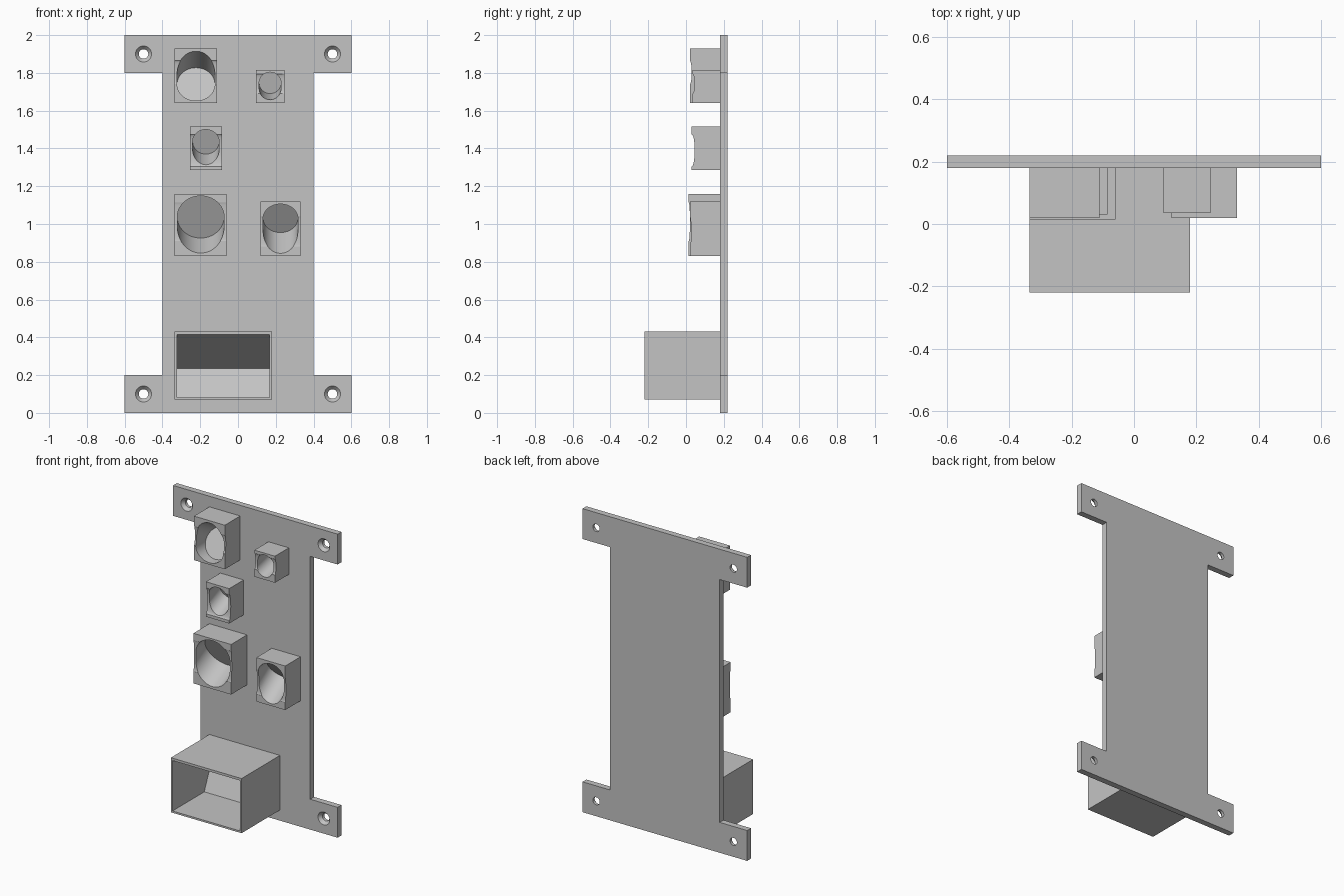
import bpy, bmesh
from math import sin, cos, pi, radians
from mathutils import Vector

if "Cube" in bpy.data.objects:
    bpy.data.objects.remove(bpy.data.objects["Cube"])

grey = bpy.data.materials.new("light grey")
grey.use_nodes = True
grey.diffuse_color = (0.55, 0.55, 0.55, 1)
grey.node_tree.nodes["Principled BSDF"].inputs["Base Color"].default_value = grey.diffuse_color

PLATE_FRONT, PLATE_BACK = 0.18, 0.22


def finish(name, bm):
    bmesh.ops.recalc_face_normals(bm, faces=bm.faces)
    mesh = bpy.data.meshes.new(name)
    bm.to_mesh(mesh)
    bm.free()
    mesh.materials.append(grey)
    obj = bpy.data.objects.new(name, mesh)
    bpy.context.collection.objects.link(obj)
    return obj


def hull(name, points):
    """Convex solid around the given points."""
    bm = bmesh.new()
    for p in points:
        bm.verts.new(p)
    bmesh.ops.convex_hull(bm, input=bm.verts)
    bmesh.ops.dissolve_limit(bm, angle_limit=0.01, verts=bm.verts, edges=bm.edges)
    return finish(name, bm)


def box(name, x0, x1, y0, y1, z0, z1):
    return hull(name, [(x, y, z) for x in (x0, x1) for y in (y0, y1) for z in (z0, z1)])


def ring(centre, u, v, n=64):
    return [Vector(centre) + Vector(u) * cos(2 * pi * i / n) + Vector(v) * sin(2 * pi * i / n)
            for i in range(n)]


def cut(target, cutter):
    cutter.hide_render = True
    mod = target.modifiers.new("cut", 'BOOLEAN')
    mod.operation = 'DIFFERENCE'
    mod.solver = 'EXACT'
    mod.object = cutter
    select(target)
    bpy.ops.object.modifier_apply(modifier=mod.name)
    bpy.data.objects.remove(cutter)


def select(obj):
    bpy.ops.object.select_all(action='DESELECT')
    obj.select_set(True)
    bpy.context.view_layer.objects.active = obj


def smooth(obj):
    select(obj)
    bpy.ops.object.shade_smooth_by_angle(angle=radians(25))


# Back plate with four mounting ears
half = [(0.6, 0), (0.6, 0.2), (0.4, 0.2), (0.4, 1.8), (0.6, 1.8), (0.6, 2)]
outline = half + [(-x, z) for x, z in reversed(half)]
bm = bmesh.new()
face = bm.faces.new([bm.verts.new((x, PLATE_FRONT, z)) for x, z in outline])
side = bmesh.ops.extrude_face_region(bm, geom=[face])
bmesh.ops.translate(bm, vec=(0, PLATE_BACK - PLATE_FRONT, 0),
                    verts=[v for v in side["geom"] if isinstance(v, bmesh.types.BMVert)])
plate = finish("back_plate", bm)

# Countersunk screw holes
for x in (-0.5, 0.5):
    for z in (0.1, 1.9):
        for rings in (((0.025, 0.1), (0.025, 0.3)), ((0.051, 0.17), (0.025, 0.201))):
            pts = []
            for r, y in rings:
                pts += ring((x, y, z), (r, 0, 0), (0, 0, r), 32)
            cut(plate, hull("hole_cutter", pts))
smooth(plate)


def holder(name, x0, x1, z0, z1, front, r, seat_z, tilt, g0, g1, depth):
    """Block with a tilted round socket and a shallow groove across its front."""
    block = box(name, x0, x1, front, PLATE_FRONT, z0, z1)
    # Groove across the front
    mid, gh = (g0 + g1) / 2, (g1 - g0) / 2
    pts = []
    for x in (x0 - 0.1, x1 + 0.1):
        pts += ring((x, front, mid), (0, depth, 0), (0, 0, gh), 48)
    cut(block, hull("groove_cutter", pts))
    # Socket: flat tilted seat, open straight ahead and along its own axis
    a = radians(tilt)
    seat = ring(((x0 + x1) / 2, PLATE_FRONT - 0.003 - r * sin(abs(a)), seat_z),
                (r, 0, 0), (0, -r * sin(a), r * cos(a)))
    reach = 0.3
    ahead = Vector((0, -reach, 0))
    axis = Vector((0, -reach, -reach * sin(a) / cos(a)))
    cut(block, hull("socket_cutter", seat + [p + ahead for p in seat] + [p + axis for p in seat]))
    smooth(block)


holder("upper_right_holder", -0.335, -0.11, 1.64, 1.93, 0.02, 0.1, 1.74, -29, 1.74, 1.865, 0.01)
holder("upper_left_holder", 0.095, 0.245, 1.64, 1.815, 0.035, 0.058, 1.747, 13, 1.69, 1.795, 0.01)
holder("middle_right_holder", -0.255, -0.085, 1.285, 1.515, 0.03, 0.07, 1.435, 22, 1.305, 1.475, 0.016)
holder("lower_right_holder", -0.335, -0.06, 0.83, 1.16, 0.014, 0.124, 1.037, 26, 0.91, 1.115, 0.007)
holder("lower_left_holder", 0.12, 0.33, 0.83, 1.12, 0.02, 0.092, 1.03, 35, 0.88, 1.04, 0.007)

# Large open bin with a sloping roof and back
bin_box = box("bin", -0.335, 0.18, -0.22, PLATE_FRONT, 0.07, 0.43)
pocket = [(0.177, 0.235), (-0.3, 0.45), (-0.3, 0.082), (0.11, 0.082)]
cut(bin_box, hull("bin_cutter", [(x, y, z) for x in (-0.323, 0.168) for y, z in pocket]))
++++
Repeat exactly the lines above, starting with the line that contains "PLATE_FRONT, 0.07, 0.43)" and ending with the last line, both included, and nothing else.

■ Your response:
bin_box = box("bin", -0.335, 0.18, -0.22, PLATE_FRONT, 0.07, 0.43)
pocket = [(0.177, 0.235), (-0.3, 0.45), (-0.3, 0.082), (0.11, 0.082)]
cut(bin_box, hull("bin_cutter", [(x, y, z) for x in (-0.323, 0.168) for y, z in pocket]))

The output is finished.